We’re in the desert and looking at an abandoned Imageone story building. There’s an array of small animal bones, skulls, old broken dolls, dead snakes, etc. A group of people drives up and approaches the building commando-style. Inside, there’s a party going on and it’s obvious these gun-toters aren’t there to bring the dip. As these fun-interruptus types barge in, we see someone sitting on the steps. The androgynous figure is a character named “Butterfield” (Trevor Edmond) who is the biggest baddest fan of “Nix.” Nix (Daniel von Bargen) is a mellow-voiced sorcerer who has plans to sacrifice a young girl. The girl cowers in the corner while a large, nasty baboon bares its teeth and tries to bite her. I think the point of the party and the sacrifice is to kill the world and hang around after and gloat, but I’m not sure.

All the party goers are having a great time.

They’re shaving their heads and looking at each other like good sex is going to happen soon. The head of the commandos is a guy named Swann (Kevin O’Conner). Things get crazy and Nix ends up dead and buried with an iron mask nailed to his head to keep him dead. In the meantime, Butterfield who survives the fracas is getting really mad.

So now we jump fifteen years. Swann is a world famous magician.

A new character is introduced-a detective (who knows the “dark-side” we’re told via a flashback and a newspaper headline) named Harry D’Amour (Scott Bakula) While on another case, Harry stumbles on a murder-in-progress, which happens to be a revenge killing to get back at the people who broke up the party and nailed Nix. Of course Butterfield (now played by Barry Del Sherman) is involved and of course Harry decides to investigate. This takes him to Swann’s Beverly Hills mansion and Mrs. Swann (in name only we’re told), Famke Janssen.
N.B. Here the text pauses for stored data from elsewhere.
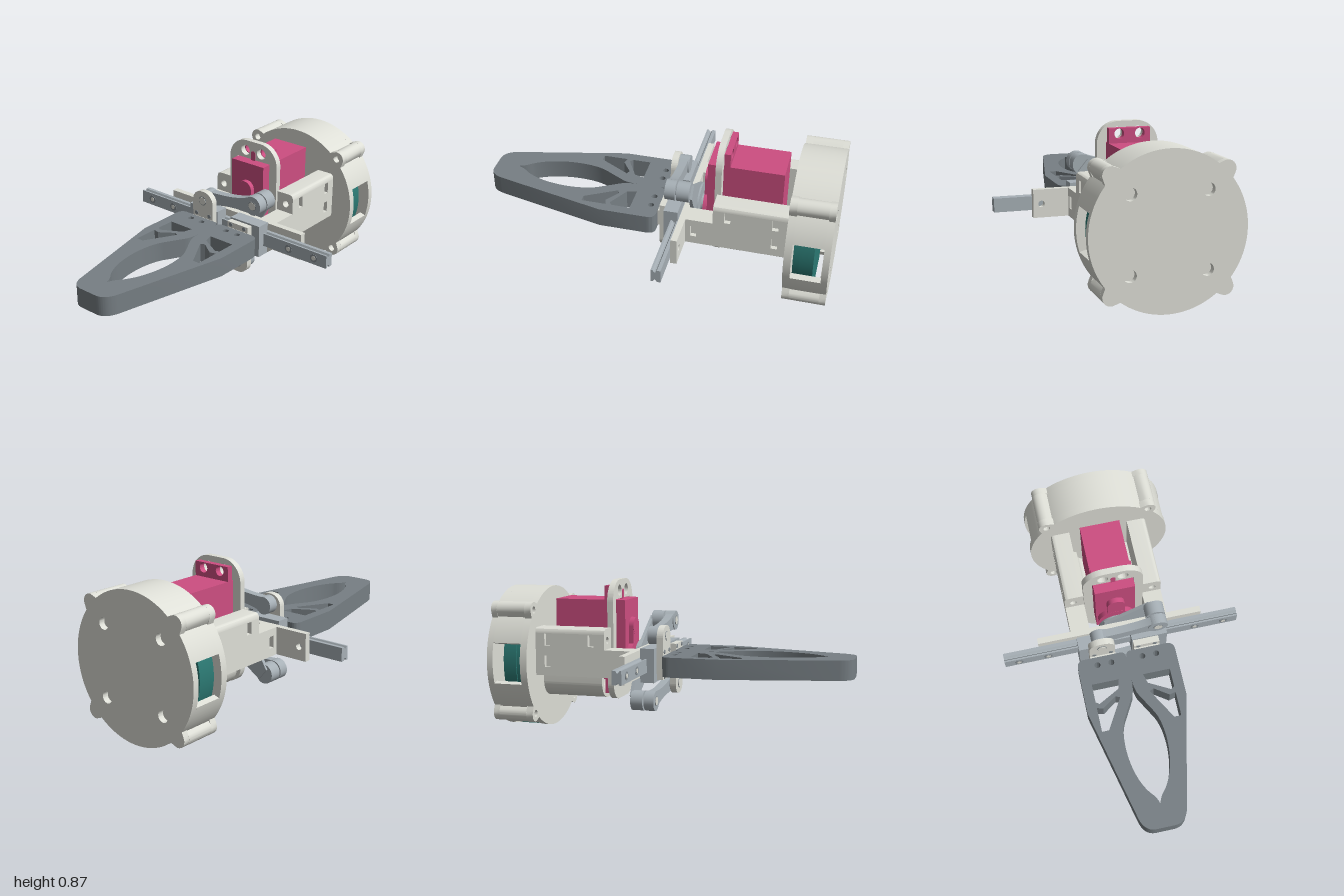
import * as THREE from 'three';
import { toCreasedNormals } from 'three/addons/utils/BufferGeometryUtils.js';

const mat = (name, color) => {
  const m = new THREE.MeshStandardMaterial({ color });
  m.name = name;
  return m;
};

export function createModel() {
  const shell = mat('pale shell', 0xdedfd7);
  const pink = mat('servo pink', 0xcd4e81);
  const steel = mat('steel grey', 0xa7b0b6);
  const dark = mat('finger grey', 0x777f84);
  const screwGrey = mat('screw grey', 0x878f94);
  const teal = mat('board teal', 0x2c7a74);
  const root = new THREE.Group();
  const CY = 0.41;

  // helpers
  const add = (parent, name, geo, material) => {
    const m = new THREE.Mesh(geo, material);
    m.name = name;
    parent.add(m);
    return m;
  };
  const vecs = (pts) => pts.map(([x, y]) => new THREE.Vector2(x, y));
  const poly = (pts) => new THREE.Shape(vecs(pts));
  const hole = (s, x, y, r) => {
    const p = new THREE.Path();
    p.absarc(x, y, r, 0, Math.PI * 2, true);
    s.holes.push(p);
    return s;
  };
  const rectPts = (x0, y0, x1, y1) => [[x0, y0], [x1, y0], [x1, y1], [x0, y1]];
  // extrude from z0 to z1, with the outline always counter-clockwise so hole walls face inwards
  const ext = (s, z0, z1) => {
    const { shape, holes } = s.extractPoints(20);
    if (THREE.ShapeUtils.isClockWise(shape)) shape.reverse();
    const ordered = new THREE.Shape(shape);
    ordered.holes = holes.map((h) => new THREE.Path(h));
    const geo = new THREE.ExtrudeGeometry(ordered, { depth: z1 - z0, bevelEnabled: false });
    return toCreasedNormals(geo.translate(0, 0, z0), 0.5);
  };
  const box = (x0, y0, z0, x1, y1, z1) => new THREE.BoxGeometry(x1 - x0, y1 - y0, z1 - z0)
    .translate((x0 + x1) / 2, (y0 + y1) / 2, (z0 + z1) / 2);
  const rod = (x, y, r, z0, z1, seg = 32) => new THREE.CylinderGeometry(r, r, z1 - z0, seg)
    .rotateX(Math.PI / 2).translate(x, y, (z0 + z1) / 2);
  // rounded rectangle with separate bottom and top corner radii
  const roundRect = (x0, y0, x1, y1, rb, rt) => {
    const s = new THREE.Shape();
    s.moveTo(x0 + rb, y0).lineTo(x1 - rb, y0);
    if (rb) s.absarc(x1 - rb, y0 + rb, rb, -Math.PI / 2, 0);
    s.lineTo(x1, y1 - rt).absarc(x1 - rt, y1 - rt, rt, 0, Math.PI / 2);
    s.lineTo(x0 + rt, y1).absarc(x0 + rt, y1 - rt, rt, Math.PI / 2, Math.PI);
    s.lineTo(x0, y0 + rb);
    if (rb) s.absarc(x0 + rb, y0 + rb, rb, Math.PI, Math.PI * 1.5);
    return s;
  };

  // round housing with four lugs and three open windows
  const housing = new THREE.Group();
  housing.name = 'housing';
  root.add(housing);
  const outline = (a) => {
    const quarter = Math.PI / 2;
    const d = ((a % quarter) + quarter) % quarter - Math.PI / 4;
    const k = 0.046 ** 2 - (0.417 * Math.sin(d)) ** 2;
    const r = k > 0 ? Math.max(0.41, 0.417 * Math.cos(d) + Math.sqrt(k)) : 0.41;
    return [r * Math.cos(a), CY + r * Math.sin(a)];
  };
  const arcPts = (a, b, n, f = outline) => Array.from({ length: n + 1 }, (_, i) => f(a + (b - a) * i / n));
  const disc = () => poly(arcPts(0, Math.PI * 2, 240).slice(0, -1));
  const back = disc(), front = disc();
  for (const sx of [-1, 1]) {
    for (const sy of [-1, 1]) {
      hole(back, sx * 0.2, CY + sy * 0.2, 0.033);
      hole(front, sx * 0.295, CY + sy * 0.295, 0.02);
      add(housing, 'screwSeat', rod(sx * 0.2, CY + sy * 0.2, 0.045, -0.966, -0.955), shell);
    }
    hole(front, sx * 0.23, 0.54, 0.02);
  }
  add(housing, 'backPlate', ext(back, -1, -0.965), shell);
  add(housing, 'frontPlate', ext(front, -0.8, -0.76), shell);
  const w = 0.285, wb = 0.4, inner = (a) => [0.375 * Math.cos(a), CY + 0.375 * Math.sin(a)];
  for (const [a, b] of [[w, Math.PI - w], [Math.PI + w, Math.PI * 1.5 - wb], [Math.PI * 1.5 + wb, Math.PI * 2 - w]]) {
    const wall = poly([...arcPts(a, b, 100), ...arcPts(b, a, 60, inner)]);
    add(housing, 'housingWall', ext(wall, -0.965, -0.8), shell);
  }
  add(housing, 'circuitBoard', rod(0, CY, 0.372, -0.915, -0.84, 64), teal);
  add(housing, 'boardCover', rod(0, CY, 0.365, -0.84, -0.805, 64), teal);
  add(housing, 'lowerSocket', box(-0.14, 0.025, -0.915, 0.14, 0.1, -0.81), teal);

  // side brackets: inner block with a bolt channel, outer skin with nut slots
  for (const s of [-1, 1]) {
    const bracket = new THREE.Group();
    bracket.name = s > 0 ? 'leftBracket' : 'rightBracket';
    root.add(bracket);
    const section = [[0.17, 0.335], [0.255, 0.335], [0.255, 0.575], [0.28, 0.575],
      [0.279, 0.587], [0.273, 0.598], [0.263, 0.604], [0.255, 0.605], [0.17, 0.605]];
    const block = hole(poly(section.map(([x, y]) => [s * x, y])), s * 0.23, 0.54, 0.02);
    add(bracket, 'bracketBlock', ext(block, -0.76, -0.35), shell);
    add(bracket, 'bracketArm', box(s > 0 ? 0.17 : -0.255, 0.335, -0.35, s > 0 ? 0.255 : -0.17, 0.49, -0.2), shell);
    const skin = poly([[0.76, 0.335], [0.2, 0.335], [0.2, 0.49], [0.35, 0.49], [0.35, 0.575], [0.76, 0.575]]);
    for (const [z, y] of [[0.245, 0.415], [0.69, 0.415], [0.43, 0.538], [0.69, 0.538]]) {
      skin.holes.push(new THREE.Path(vecs(rectPts(z - 0.017, y - 0.033, z + 0.017, y + 0.033))));
    }
    // extruded along z, then turned so the depth runs along x
    const geo = ext(skin, s > 0 ? 0.255 : -0.28, s > 0 ? 0.28 : -0.255).rotateY(Math.PI / 2);
    add(bracket, 'bracketSkin', geo, shell);
  }

  // curved trough beneath the servo
  const trough = new THREE.Shape();
  trough.moveTo(-0.172, 0.34).lineTo(-0.172, 0.29).absarc(-0.072, 0.29, 0.1, Math.PI, Math.PI * 1.5)
    .lineTo(0.072, 0.19).absarc(0.072, 0.29, 0.1, -Math.PI / 2, 0).lineTo(0.172, 0.34)
    .lineTo(0.14, 0.34).lineTo(0.14, 0.29).absarc(0.07, 0.29, 0.07, 0, -Math.PI / 2, true)
    .lineTo(-0.07, 0.22).absarc(-0.07, 0.29, 0.07, -Math.PI / 2, -Math.PI, true).lineTo(-0.14, 0.34);
  add(root, 'servoTrough', ext(trough, -0.76, -0.405), shell);

  // servo mounting plate
  const plate = roundRect(-0.17, 0.185, 0.17, 0.868, 0.1, 0.12);
  plate.holes.push(new THREE.Path(vecs(rectPts(-0.118, 0.298, 0.118, 0.76))));
  for (const x of [-0.057, 0.057]) hole(plate, x, 0.807, 0.031);
  add(root, 'servoPlate', ext(plate, -0.37, -0.335), shell);

  // servo
  const servo = new THREE.Group();
  servo.name = 'servo';
  root.add(servo);
  add(servo, 'servoBody', box(-0.114, 0.3, -0.7, 0.114, 0.755, -0.283), pink);
  const flange = poly(rectPts(-0.114, 0.22, 0.114, 0.835));
  for (const x of [-0.057, 0.057]) for (const y of [0.25, 0.805]) hole(flange, x, y, 0.027);
  add(servo, 'servoFlange', ext(flange, -0.405, -0.371), pink);
  add(servo, 'servoRib', ext(roundRect(-0.015, 0.755, 0.015, 0.812, 0, 0.0149), -0.371, -0.333), pink);
  add(servo, 'gearCover', rod(0, CY, 0.105, -0.283, -0.255), pink);
  add(servo, 'gearBump', rod(0, 0.6, 0.05, -0.283, -0.255), pink);
  add(servo, 'gearBridge', box(-0.05, 0.45, -0.283, 0.05, 0.6, -0.256), pink);
  add(servo, 'servoShaft', rod(0, CY, 0.05, -0.255, -0.235), steel);
  add(servo, 'hornHub', rod(0, CY, 0.11, -0.232, -0.205), steel);

  // rail and its backing plate
  const backing = poly(rectPts(-0.475, 0.335, 0.475, 0.49));
  for (const x of [-0.43, 0.43]) hole(backing, x, CY, 0.018);
  add(root, 'railPlate', ext(backing, -0.2, -0.165), shell);
  const half = [[0.165, 0.372], [0.145, 0.372], [0.138, 0.385], [0.13, 0.385], [0.122, 0.372], [0.112, 0.372]];
  const railShape = poly([...half, ...half.map(([z, y]) => [z, 2 * CY - y]).reverse()]);
  add(root, 'rail', ext(railShape, -0.682, 0.682).rotateY(Math.PI / 2), steel);
  for (const x of [-0.6, -0.43, 0.43, 0.6]) {
    add(root, 'railBoltRim', rod(x, CY, 0.024, -0.114, -0.11), screwGrey);
    add(root, 'railBolt', rod(x, CY, 0.013, -0.114, -0.108), shell);
  }

  // one half of the gripper, centred on the servo axis; the other is a half turn of it
  for (const turn of [0, Math.PI]) {
    const g = new THREE.Group();
    g.name = turn ? 'leftGripper' : 'rightGripper';
    g.position.y = CY;
    g.rotation.z = turn;
    root.add(g);

    // horn arm with its end boss
    const arm = poly([[0.08, -0.08], [0.225, 0.175], [0.175, 0.235], [-0.08, 0.08]]);
    add(g, 'hornArm', ext(arm, -0.222, -0.203), steel);
    add(g, 'hornBoss', rod(0.2, 0.205, 0.056, -0.21, -0.14), steel);

    // curved link to the carriage
    const link = new THREE.Shape();
    link.moveTo(0.185, 0.259).quadraticCurveTo(0.1, 0.205, -0.13, 0.2)
      .lineTo(-0.13, 0.11).quadraticCurveTo(0.02, 0.165, 0.21, 0.15);
    add(g, 'link', ext(link, -0.125, -0.08), steel);
    add(g, 'linkBoss', rod(0.2, 0.205, 0.056, -0.132, -0.075), steel);
    add(g, 'linkEnd', rod(-0.13, 0.155, 0.05, -0.132, -0.072), steel);
    add(g, 'pivotRim', rod(0.2, 0.205, 0.027, -0.14, -0.073), screwGrey);
    add(g, 'pivotPin', rod(0.2, 0.205, 0.023, -0.14, -0.071), shell);

    // carriage and finger mount
    add(g, 'carriage', box(-0.255, -0.095, -0.15, -0.05, 0.095, -0.071), steel);
    add(g, 'fingerMount', ext(roundRect(-0.202, -0.085, -0.055, 0.212, 0, 0.065), -0.071, -0.035), shell);
    add(g, 'mountTongue', box(-0.202, -0.05, -0.036, -0.055, 0.05, -0.02), shell);
    add(g, 'mountRim', rod(-0.13, 0.155, 0.027, -0.04, -0.033), screwGrey);
    add(g, 'mountPin', rod(-0.13, 0.155, 0.023, -0.04, -0.031), shell);
    for (const x of [-0.175, -0.08]) for (const y of [-0.07, 0.07]) {
      add(g, 'mountScrew', rod(x, y, 0.012, -0.038, -0.032, 16), screwGrey);
    }

    // finger outline in plan, with lightening windows
    const f = new THREE.Shape();
    f.moveTo(-0.03, -0.025).lineTo(-0.24, -0.025).quadraticCurveTo(-0.282, -0.025, -0.282, 0.025)
      .lineTo(-0.282, 0.29).lineTo(-0.135, 0.92).quadraticCurveTo(-0.115, 1, -0.05, 1).lineTo(0, 1)
      .lineTo(0, 0.87).quadraticCurveTo(-0.01, 0.83, -0.04, 0.8)
      .bezierCurveTo(-0.13, 0.68, -0.135, 0.46, -0.085, 0.36)
      .quadraticCurveTo(-0.04, 0.28, -0.015, 0.235).quadraticCurveTo(0, 0.2, 0, 0.14)
      .lineTo(0, 0.02).quadraticCurveTo(0, -0.025, -0.03, -0.025);
    const windows = [
      [[0.07, 0.13], [0.225, 0.13], [0.225, 0.235], [0.205, 0.25], [0.085, 0.185]],
      [[0.085, 0.235], [0.11, 0.225], [0.19, 0.28], [0.225, 0.27], [0.225, 0.41], [0.185, 0.41]],
    ];
    for (const win of windows) f.holes.push(new THREE.Path(vecs(win.map(([x, z]) => [-x, z]))));
    for (const x of [-0.09, -0.17]) hole(f, x, 0.022, 0.017);
    add(g, 'finger', ext(f, -0.055, 0.055).rotateX(Math.PI / 2), dark);
  }
  return root;
}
So let’s skip ahead, shall we?

Swann fakes his death; Butterfield is fooled but he still manages to dig up Nix and re-book the party with all the same folks invited and of course they bring their scissors and razors. What fun. Swann ends up in a stand-off with Nix, who is disappointed because he had counted on Swann to help him kill the world and afterwards they could just hang out together. Poor Butterfield is so unappreciated. Harry shows up and of course there’s a stand-off and of course the only people left are the best looking–Scott Bakula and Famke. The world is saved. My guess is both Famke and Scott considered firing their agents after this.

Despite the mess and confusion, mostly linked to the dangling plot lines like –the client who paid Harry to investigate the unfaithful husband, the cool woman cop, the helpful Magic Castle magician who helped Harry find some perfectly irrelevant info, I kept watching.

I think it was because of Butterfield and the party-goers. They were so passionate, so into whatever Nix was selling, it was seductive. The movie came alive during the party scenes and whenever Butterfield showed up. Otherwise I felt as if I was watching some good actors (Bakula, Janssen, O’Conner,etc.) looking like they would rather be having a root canal.  All in all, I’d opt for the movie rather than the root canal, but as far as that party goes, I’m not shaving my head for no one.